TASK DIRECTIONS:
Show every line below where "brick" can be found.

....

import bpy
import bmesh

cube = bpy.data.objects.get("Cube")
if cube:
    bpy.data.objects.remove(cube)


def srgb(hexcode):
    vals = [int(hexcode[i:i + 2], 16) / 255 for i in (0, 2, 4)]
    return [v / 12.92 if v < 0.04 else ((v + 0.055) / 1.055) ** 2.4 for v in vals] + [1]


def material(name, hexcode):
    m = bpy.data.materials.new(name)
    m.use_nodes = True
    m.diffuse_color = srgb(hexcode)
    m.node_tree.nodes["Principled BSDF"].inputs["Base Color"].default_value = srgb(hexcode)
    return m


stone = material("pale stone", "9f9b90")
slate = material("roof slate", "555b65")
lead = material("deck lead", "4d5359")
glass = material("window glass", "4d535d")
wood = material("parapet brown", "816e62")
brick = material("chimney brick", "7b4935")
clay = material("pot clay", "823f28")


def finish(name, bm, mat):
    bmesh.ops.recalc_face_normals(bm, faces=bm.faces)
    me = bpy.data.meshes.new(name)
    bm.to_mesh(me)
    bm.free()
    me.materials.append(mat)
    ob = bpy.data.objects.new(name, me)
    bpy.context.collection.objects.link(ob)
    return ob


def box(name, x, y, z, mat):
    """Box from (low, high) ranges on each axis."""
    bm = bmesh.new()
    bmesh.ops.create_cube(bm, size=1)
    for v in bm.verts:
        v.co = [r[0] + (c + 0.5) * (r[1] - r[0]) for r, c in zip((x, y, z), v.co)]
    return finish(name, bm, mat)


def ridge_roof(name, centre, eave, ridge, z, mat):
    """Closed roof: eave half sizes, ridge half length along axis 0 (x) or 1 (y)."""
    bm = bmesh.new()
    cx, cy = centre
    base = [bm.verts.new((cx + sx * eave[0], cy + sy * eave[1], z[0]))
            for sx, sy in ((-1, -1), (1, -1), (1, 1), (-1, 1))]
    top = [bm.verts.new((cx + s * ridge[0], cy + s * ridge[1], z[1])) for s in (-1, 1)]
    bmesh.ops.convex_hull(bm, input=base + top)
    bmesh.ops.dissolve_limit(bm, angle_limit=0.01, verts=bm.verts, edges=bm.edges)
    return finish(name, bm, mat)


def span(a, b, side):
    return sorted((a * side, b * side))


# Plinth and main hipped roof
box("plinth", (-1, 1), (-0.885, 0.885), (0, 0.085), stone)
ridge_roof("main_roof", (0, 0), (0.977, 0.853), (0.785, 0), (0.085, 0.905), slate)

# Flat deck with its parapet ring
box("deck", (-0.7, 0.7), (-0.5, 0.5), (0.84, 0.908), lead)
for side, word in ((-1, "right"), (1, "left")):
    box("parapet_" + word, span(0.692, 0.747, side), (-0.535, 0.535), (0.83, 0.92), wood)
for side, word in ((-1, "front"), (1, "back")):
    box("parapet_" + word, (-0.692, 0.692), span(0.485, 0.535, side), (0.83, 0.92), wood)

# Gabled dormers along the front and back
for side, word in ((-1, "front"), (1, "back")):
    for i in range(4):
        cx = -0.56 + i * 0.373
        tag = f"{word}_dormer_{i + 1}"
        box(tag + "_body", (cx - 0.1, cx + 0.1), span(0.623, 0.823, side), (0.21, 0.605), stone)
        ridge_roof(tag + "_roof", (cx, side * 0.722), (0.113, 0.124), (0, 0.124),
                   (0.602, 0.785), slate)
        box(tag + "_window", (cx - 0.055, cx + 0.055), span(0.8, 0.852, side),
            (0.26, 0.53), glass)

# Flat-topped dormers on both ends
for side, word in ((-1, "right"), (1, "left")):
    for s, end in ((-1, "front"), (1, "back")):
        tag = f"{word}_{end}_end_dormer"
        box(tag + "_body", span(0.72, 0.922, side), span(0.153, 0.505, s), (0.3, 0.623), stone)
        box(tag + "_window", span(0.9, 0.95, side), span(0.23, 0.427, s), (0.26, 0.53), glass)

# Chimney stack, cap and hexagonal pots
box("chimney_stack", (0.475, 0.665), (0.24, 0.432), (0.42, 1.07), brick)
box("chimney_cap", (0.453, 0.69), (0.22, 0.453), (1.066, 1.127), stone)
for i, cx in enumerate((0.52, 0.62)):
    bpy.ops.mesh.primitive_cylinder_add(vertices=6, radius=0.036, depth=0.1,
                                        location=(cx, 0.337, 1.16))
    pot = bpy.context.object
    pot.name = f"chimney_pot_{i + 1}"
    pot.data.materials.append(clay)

....

EXPECTED OUTPUT:
brick = material("chimney brick", "7b4935")
box("chimney_stack", (0.475, 0.665), (0.24, 0.432), (0.42, 1.07), brick)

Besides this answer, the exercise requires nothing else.